Have we put 9/11 behind us? No, and we shouldn't. We know who destroyed the Beis haMikdash. We do not know who was responsible for the coordinated attacks of 9/11. The U.S. governnment has spent less time and money investigating 9/11 than investigating Bill Clinton's dalliance with Monica L. We were told that Osama bin Laden was the mastermind behind 9/11, but later the FBI said there's no hard evidence that he had anything to do with it. Who ordered the airforce NOT to respond to the attacks? Why has the gov't removed, suppressed, and covered up the evidence? Why did Cheney order the airforce NOT to intercept the plane heading for the Pentagon? Who planted the explosives that went off in WTC BASEMENT seconds BEFORE the planes hit? Why did WTC Building 7 collapse just like towers 1 and 2, even though it had not been hit by a plane? Why has the gov't lied about the path of the plane heading for the Pentagon? Bush admin. had ignored specific warnings from Mossad, and other foreign intelligence. Why? Reply

Simcha Frankel Los Angeles, Ca September 10, 2009

Great informative article and very insightful. Thanks Rabbi Silverberg. It helped me to reflect on things in my life that I can and need to reflect on. I ponder what I can do on a cosmic scale. I know what Torah says, that every deed makes a difference but at times the vastness of terror based countries seems awesome. But thank G-d we have seen in history over and over that the One Above is protecting us and we're STILL HERE. Reply

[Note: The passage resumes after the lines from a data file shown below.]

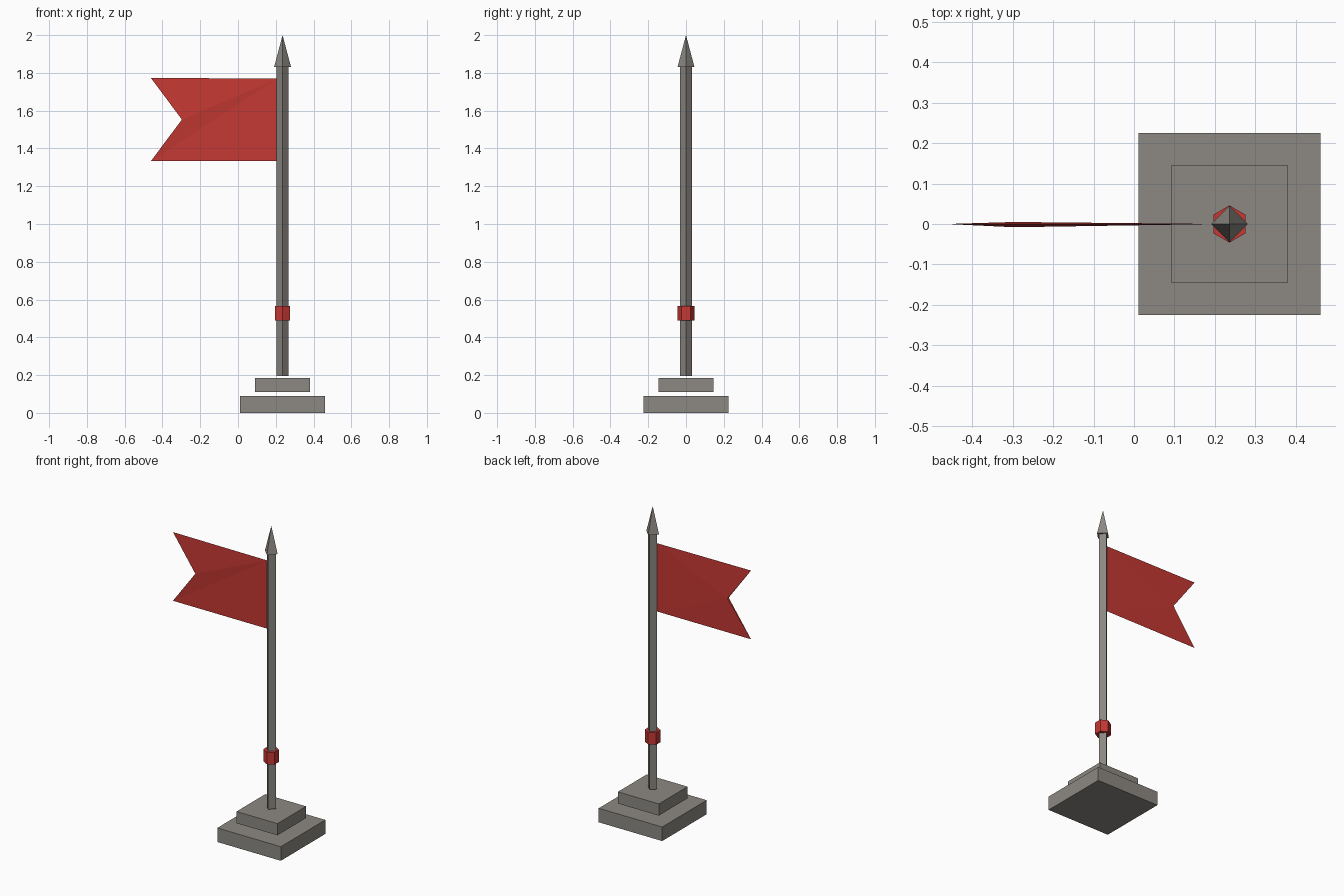
import bpy
import math

if "Cube" in bpy.data.objects:
    bpy.data.objects.remove(bpy.data.objects["Cube"])

POLE_X = 0.236


def material(name, rgb):
    mat = bpy.data.materials.new(name)
    mat.diffuse_color = (*rgb, 1)
    mat.use_nodes = True
    mat.node_tree.nodes["Principled BSDF"].inputs["Base Color"].default_value = mat.diffuse_color
    return mat


GREY = material("weathered_grey", (0.265, 0.25, 0.225))
RED = material("red", (0.56, 0.04, 0.034))


def prism(name, sides, r_bottom, r_top, z0, z1, mat, turn=0):
    """Upright prism or cone on the pole axis, first corner towards +y."""
    bpy.ops.mesh.primitive_cone_add(
        vertices=sides, radius1=r_bottom, radius2=r_top, depth=z1 - z0,
        location=(POLE_X, 0, (z0 + z1) / 2), rotation=(0, 0, turn))
    obj = bpy.context.object
    obj.name = name
    obj.data.materials.append(mat)
    return obj


# Two square plinth steps, with the narrow gap between them
for name, half, z0, z1 in (("base_lower", 0.225, 0.0, 0.09),
                           ("base_upper", 0.145, 0.111, 0.186)):
    r = half * math.sqrt(2)
    prism(name, 4, r, r, z0, z1, GREY, math.pi / 4)

# Square pole set on its corners, hexagonal collar, pointed tip
prism("pole", 4, 0.032, 0.032, 0.195, 1.835, GREY)
prism("collar", 6, 0.046, 0.046, 0.49, 0.567, RED)
prism("pole_tip", 4, 0.045, 0, 1.83, 2.0, GREY)

# Swallow-tailed flag, thickest at the notch
verts = [(0.207, 0, 1.77), (0.207, 0, 1.333),       # pole side, top and bottom
         (-0.461, 0, 1.333), (-0.461, 0, 1.773),    # tail tips
         (-0.297, -0.008, 1.553), (-0.297, 0.005, 1.553)]  # notch front, back
faces = [(3, 4, 0), (4, 2, 0), (2, 1, 0),           # front
         (3, 0, 5), (0, 1, 5), (1, 2, 5),           # back
         (3, 5, 4), (2, 4, 5)]                      # notch edges
mesh = bpy.data.meshes.new("flag")
mesh.from_pydata(verts, [], faces)
mesh.materials.append(RED)
flag = bpy.data.objects.new("flag", mesh)
bpy.context.collection.objects.link(flag)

marie W.barre, Pa. September 9, 2009

Have We Put 9/11 Behind Us? Very nice perspective, thank you. Reply

What's the latest news? For that information, check your local or national news outlet. In this blog we will discuss the "why?"

Not "why did this event occur?" but "why did I find out about it?" There must be a reason. It must contain a lesson I can use to better myself and my surroundings. Together we will find the lessons...
Naftali SilberbergRabbi Silberberg resides in Brooklyn, New York, with his wife, Chaya Mushka, and their three children.
Related Topics